Many incentive managers are eager to incorporate SWCC certification requirements into their programs, noting that improving the reliability of performance estimates is a significant step towards increasing customer adoption of wind technology.
The U.S. Department of Energy’s Wind and Water Power Technologies Office (WWPTO) also recommends turbine certification as a means of consumer and stakeholder protection. WWPTO encourages that public funds be provided only for wind turbines that have been tested and certified for safety, function, performance, and durability. The DOE memorandum on Quality Assurance through Wind Turbine Certification Requirements can be found here: http://distributedwind.org/wp-content/uploads/2014/04/DOE_Guidance_Wind_Certification.pdf.
Under the U.S. Department of Agriculture’s final rule for the 2015 Rural Energy for America Program (REAP), only commercially available technologies are considered eligible for funding. The definition of commercially available technologies now applies to certification standards that are acceptable to the Agency from a recognized industry organization such as the Small Wind Certification Council. More information about key changes to REAP for 2015 can be found here: http://farmenergy.org/news/key-changes-reap-program.
Testing a wind turbine to the requirements of the AWEA or IEC Standards usually takes at least 6 months due to the requirements of the Duration Test. Depending on the wind regime in which the test facility is located, testing and reporting can take as long as a year to complete. Structural analysis can be performed in parallel with field testing. Depending on the quality of the test reports and the level of issue resolution required, SWCC certification is expected to take approximately 2-4 months after submission of test reports and a full application. The structural analysis of the wind turbine can be performed in parallel with the field testing.
For medium wind turbines, the testing period for power and acoustics is considerably shorter. Testing and reporting may take several months to complete.
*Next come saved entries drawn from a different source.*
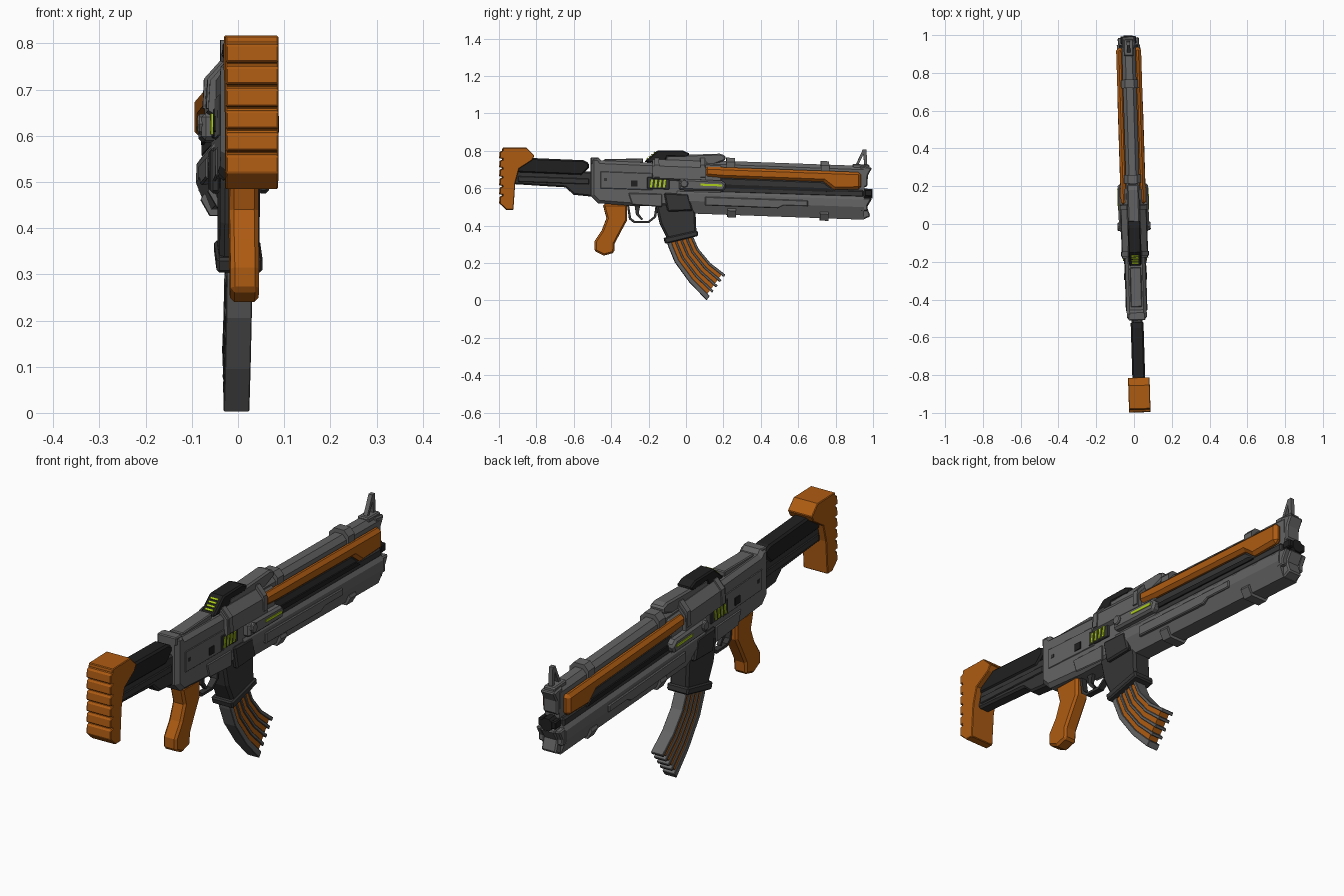
import bpy, bmesh, math
from mathutils import Matrix


def colour(name, rgb):
    m = bpy.data.materials.new(name)
    m.diffuse_color = (*rgb, 1)
    return m


GREY = colour("gunmetal grey", (0.125, 0.125, 0.128))
DARK = colour("dark grey", (0.035, 0.035, 0.036))
BLACK = colour("near black", (0.014, 0.014, 0.015))
ORANGE = colour("burnt orange", (0.42, 0.105, 0.006))
GREEN = colour("lime green", (0.42, 0.62, 0.01))


def make(name, lo, hi, mat, bevel=0.0):
    """Solid between two matching loops of points."""
    bm = bmesh.new()
    a = [bm.verts.new(p) for p in lo]
    b = [bm.verts.new(p) for p in hi]
    n = len(a)
    bm.faces.new(a)
    bm.faces.new(b[::-1])
    for i in range(n):
        bm.faces.new((a[i], b[i], b[(i + 1) % n], a[(i + 1) % n]))
    bmesh.ops.recalc_face_normals(bm, faces=bm.faces)
    me = bpy.data.meshes.new(name)
    bm.to_mesh(me)
    bm.free()
    me.materials.append(mat)
    ob = bpy.data.objects.new(name, me)
    bpy.context.collection.objects.link(ob)
    if bevel:
        mod = ob.modifiers.new("edge bevel", "BEVEL")
        mod.width, mod.segments = bevel, 1
        mod.limit_method, mod.angle_limit = "ANGLE", math.radians(50)
    return ob


def prism(name, pts, x0, x1, mat, bevel=0.0):
    """Side profile (y, z) extruded across x."""
    return make(name, [(x0, y, z) for y, z in pts], [(x1, y, z) for y, z in pts], mat, bevel)


def slab(name, pts, half, mat, bevel=0.0):
    return prism(name, pts, -half, half, mat, bevel)


def pair(name, pts, x0, x1, mat, bevel=0.0):
    for side, s in (("right", 1), ("left", -1)):
        prism(side + "_" + name, pts, s * x0, s * x1, mat, bevel)


def beam(name, half, y0, y1, mat, slope=0.036, scale=1.0):
    """Mirrored (x, z) half section swept along y with a gentle downward pitch."""
    sec = half + [(-x, z) for x, z in reversed(half)]
    drop = slope * (y1 - y0)
    return make(name, [(x, y0, z) for x, z in sec],
                [(x * scale, y1, z - drop) for x, z in sec], mat)


def rect(y0, y1, z0, z1, slope=0.036):
    d = slope * (y1 - y0)
    return [(y0, z0), (y1, z0 - d), (y1, z1 - d), (y0, z1)]


# Butt stock with ribbed back pad
back = []
for i in range(6):
    z = 0.52 + i * 0.048
    back += [(-0.998, z), (-0.995, z + 0.036), (-0.982, z + 0.04), (-0.982, z + 0.046)]
slab("butt_stock", [(-0.98, 0.817), (-0.855, 0.817), (-0.812, 0.775), (-0.825, 0.75),
                    (-0.895, 0.705), (-0.915, 0.63), (-0.925, 0.485), (-0.96, 0.485)]
     + back, 0.057, ORANGE, 0.008)

# Stock tube and lower strut
slab("stock_tube", [(-0.9, 0.765), (-0.55, 0.75), (-0.52, 0.735), (-0.52, 0.71),
                    (-0.56, 0.67), (-0.92, 0.685)], 0.034, BLACK, 0.008)
slab("stock_strut", [(-0.92, 0.70), (-0.5, 0.69), (-0.5, 0.555), (-0.6, 0.565),
                     (-0.645, 0.605), (-0.92, 0.622)], 0.028, DARK, 0.008)
pair("stock_rail", rect(-0.9, -0.52, 0.635, 0.665), 0.026, 0.034, DARK, 0.003)

# Receiver
slab("receiver", [(-0.51, 0.765), (-0.47, 0.765), (-0.455, 0.748), (0.2, 0.72), (0.2, 0.50),
                  (-0.28, 0.505), (-0.47, 0.52), (-0.51, 0.56)], 0.053, GREY, 0.016)
slab("rear_receiver_lip", [(-0.51, 0.765), (-0.475, 0.765), (-0.475, 0.73), (-0.51, 0.73)],
     0.045, GREY, 0.004)
pair("receiver_side_panel", rect(-0.46, -0.18, 0.60, 0.69), 0.052, 0.057, GREY, 0.003)
pair("receiver_lower_panel", [(-0.31, 0.575), (-0.13, 0.57), (-0.13, 0.50), (-0.29, 0.512)],
     0.05, 0.058, GREY, 0.004)
pair("selector", rect(-0.295, -0.26, 0.61, 0.642), 0.055, 0.061, BLACK)
pair("selector_pin", rect(-0.44, -0.425, 0.64, 0.655), 0.055, 0.059, DARK)

# Upper cover and side blocks
beam("upper_cover", [(0.035, 0.755), (0.066, 0.72), (0.07, 0.655), (0.045, 0.64)],
     -0.18, 0.105, GREY)
for y in (-0.17, 0.075):
    beam("cover_rib", [(0.037, 0.762), (0.071, 0.724), (0.074, 0.66), (0.045, 0.65)],
         y, y + 0.025, GREY)
pair("vent_block", rect(-0.21, -0.09, 0.598, 0.66), 0.05, 0.06, DARK, 0.003)
pair("light_block", [(-0.04, 0.65), (0.19, 0.641), (0.215, 0.62), (0.2, 0.585), (-0.04, 0.59)],
     0.04, 0.08, GREY, 0.009)
pair("light_strip", rect(0.075, 0.19, 0.614, 0.625), 0.079, 0.083, GREEN)
for i in range(4):
    y = -0.195 + i * 0.023
    pair("glow_vent", [(y, 0.603), (y + 0.011, 0.603), (y + 0.017, 0.648), (y + 0.006, 0.648)],
         0.058, 0.064, GREEN)
knob = [(-0.012 + 0.022 * math.cos(a * math.pi / 4), 0.625 + 0.022 * math.sin(a * math.pi / 4))
        for a in range(8)]
pair("bolt_knob", knob, 0.05, 0.088, GREY, 0.004)

# Rear sight with glowing slope
slab("rear_sight_hood", [(-0.225, 0.74), (-0.15, 0.803), (-0.02, 0.803), (0.02, 0.785),
                         (0.0, 0.765), (-0.1, 0.77), (-0.12, 0.735)], 0.034, BLACK, 0.006)
for i in range(4):
    t0, t1 = 0.22 + i * 0.17, 0.31 + i * 0.17
    slope = [(-0.225 + 0.075 * t, 0.74 + 0.063 * t) for t in (t0, t1)]
    slab("sight_glow_bar", slope + [(y - 0.003, z + 0.004) for y, z in slope[::-1]],
         0.018, GREEN)
slab("sight_base", [(-0.11, 0.775), (0.18, 0.785), (0.21, 0.775), (0.21, 0.75), (0.12, 0.715),
                    (-0.11, 0.72)], 0.032, GREY, 0.007)
slab("top_rail", [(-0.44, 0.755), (-0.23, 0.76), (-0.23, 0.735), (-0.44, 0.74)], 0.03, GREY, 0.004)

# Top tube with clamping rings
tube = [(0.018, 0.75), (0.036, 0.73), (0.036, 0.685), (0.03, 0.55)]
beam("top_tube", tube, 0.1, 0.955, GREY)
for y in (0.215, 0.72):
    d = 0.036 * (y - 0.1)
    beam("tube_ring", [(0.024, 0.768 - d), (0.045, 0.745 - d), (0.045, 0.705 - d),
                       (0.02, 0.70 - d)], y, y + 0.045, GREY)

# Side guards and dark barrel shroud
pair("side_guard", [(0.1, 0.716), (0.935, 0.686), (0.935, 0.595), (0.79, 0.592), (0.735, 0.635),
                    (0.19, 0.656), (0.1, 0.664)], 0.028, 0.066, ORANGE, 0.014)
pair("barrel_shroud", [(0.15, 0.66), (0.735, 0.637), (0.79, 0.594), (0.95, 0.59), (0.95, 0.55),
                       (0.15, 0.575)], 0.02, 0.05, DARK, 0.008)
pair("shroud_rib", [(0.21, 0.62), (0.76, 0.60), (0.79, 0.58), (0.21, 0.60)], 0.048, 0.056, BLACK)
beam("barrel", [(0.012, 0.6), (0.024, 0.588), (0.024, 0.56), (0.012, 0.548)], 0.9, 0.998, BLACK)
pair("muzzle_lug", rect(0.955, 0.995, 0.558, 0.592), 0.02, 0.042, BLACK, 0.004)

# Lower handguard
lower = [(0.042, 0.60), (0.06, 0.575), (0.062, 0.535), (0.035, 0.468)]
beam("lower_handguard", lower, -0.05, 0.95, GREY)
pair("handguard_panel", [(0.1, 0.555), (0.65, 0.535), (0.65, 0.503), (0.52, 0.507),
                         (0.49, 0.493), (0.1, 0.508)], 0.045, 0.067, GREY, 0.004)
for y in (0.22, 0.715):
    d = 0.036 * (y + 0.05)
    beam("handguard_clip", [(0.052, 0.502 - d), (0.058, 0.49 - d), (0.038, 0.455 - d)],
         y, y + 0.045, GREY)

# Flared muzzle halves
slab("upper_muzzle", [(0.93, 0.72), (0.995, 0.71), (0.972, 0.668), (0.97, 0.61), (0.93, 0.60)],
     0.034, GREY, 0.006)
slab("lower_muzzle", [(0.93, 0.55), (0.995, 0.545), (0.968, 0.50), (0.985, 0.45), (0.95, 0.434),
                      (0.84, 0.438), (0.84, 0.48), (0.93, 0.49)], 0.034, GREY, 0.006)
pair("muzzle_cheek", [(0.93, 0.55), (0.99, 0.546), (0.968, 0.505), (0.97, 0.48), (0.93, 0.475)],
     0.03, 0.056, GREY, 0.005)

# Front sight: braced post
slab("front_sight_post", [(0.955, 0.715), (0.97, 0.715), (0.965, 0.807), (0.945, 0.807)],
     0.009, GREY)
slab("front_sight_brace", [(0.905, 0.72), (0.92, 0.72), (0.955, 0.795), (0.945, 0.805)],
     0.009, GREY)
slab("front_sight_base", rect(0.89, 0.98, 0.705, 0.73), 0.026, GREY, 0.005)

# Pistol grip
slab("pistol_grip", [(-0.445, 0.515), (-0.315, 0.515), (-0.315, 0.43), (-0.345, 0.375),
                     (-0.382, 0.305), (-0.385, 0.255), (-0.44, 0.24), (-0.49, 0.265),
                     (-0.49, 0.315), (-0.45, 0.375), (-0.425, 0.44)], 0.031, ORANGE, 0.009)

# Trigger guard and trigger
outer = [(-0.315, 0.51), (-0.305, 0.435), (-0.28, 0.415), (-0.2, 0.413), (-0.16, 0.445), (-0.15, 0.51)]
inner = [(-0.305, 0.51), (-0.294, 0.442), (-0.276, 0.426), (-0.204, 0.424), (-0.171, 0.45), (-0.162, 0.51)]
slab("trigger_guard", outer + inner[::-1], 0.013, DARK)
slab("trigger", [(-0.275, 0.51), (-0.245, 0.51), (-0.253, 0.465), (-0.23, 0.435), (-0.24, 0.43),
                 (-0.268, 0.46)], 0.008, DARK)

# Magazine well with collar
slab("magazine_well", [(-0.16, 0.53), (-0.14, 0.56), (0.02, 0.55), (0.05, 0.47), (0.055, 0.36),
                       (-0.1, 0.33), (-0.14, 0.41), (-0.16, 0.5)], 0.043, DARK, 0.01)
slab("well_collar", [(-0.12, 0.335), (0.06, 0.375), (0.065, 0.345), (-0.11, 0.303)],
     0.05, DARK, 0.006)
pair("well_cheek", [(-0.12, 0.575), (0.01, 0.57), (0.035, 0.48), (-0.1, 0.475)],
     0.04, 0.064, DARK, 0.007)

# Curved magazine: orange core between grey ribs
rear = [(-0.105, 0.33), (-0.095, 0.29), (-0.06, 0.205), (0.02, 0.095), (0.11, 0.002)]
front = [(0.035, 0.37), (0.04, 0.335), (0.067, 0.275), (0.13, 0.2), (0.21, 0.138)]


def strip(t0, t1):
    def at(t):
        return [(a[0] + (b[0] - a[0]) * t, a[1] + (b[1] - a[1]) * t) for a, b in zip(rear, front)]
    return at(t0) + at(t1)[::-1]


core = strip(0.05, 0.95)
core[4], core[5] = (core[4][0] - 0.012, core[4][1] + 0.012), (core[5][0] - 0.012, core[5][1] + 0.012)
slab("magazine_core", core, 0.022, ORANGE)
for t0, t1 in ((0, 0.16), (0.29, 0.37), (0.5, 0.58), (0.71, 0.79), (0.91, 1)):
    slab("magazine_rib", strip(t0, t1), 0.028, GREY, 0.002)

# Slight turn of the whole assembly about the vertical axis
turn = Matrix.Rotation(0.031, 4, "Z")
for ob in bpy.context.scene.objects:
    ob.data.transform(turn)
The SWCC certification process is expected to take approximately 2 months once test reports are received.
Independence of SWCC
SWCC is an independent, accredited non-profit organization with the public purpose of providing this certification service. A three-member Certification Commission makes all certification decisions. The Commissioners are qualified and independent industry experts appointed by the Board of Directors and must file disclosure statements to ensure that they do not have any conflicts of interest. The Board of Directors includes three directors (out of 11) who represent the industry sector. SWCC Bylaws and operating procedures are designed so the Board has no involvement in individual certification decisions.
For more information
SWCC can provide tailored recommendations and options for consideration to aid incentive programs in transitioning to distributed wind certification requirements. SWCC’s Incentive Programs webpage provides information about several programs requiring or expecting to require certification, and the Database for State Incentives for Renewables and Efficiency (DSIRE) has current information on dozens of state and utility policies for wind incentive programs.
Note: the discussion above is not intended to encompass all issues related to wind programs. Incentive managers, consumer advocates and other stakeholders are encouraged to contact SWCC staff with any questions or for further information about eligibility criteria, including suggestions for wind turbines with a swept area of more than 200 square meters and therefore outside the scope of IEC 61400-2 or AWEA 9.1 – 2009 Standards. We are happy to work with incentive programs to ensure that certification requirements are appropriate, independent and rigorous.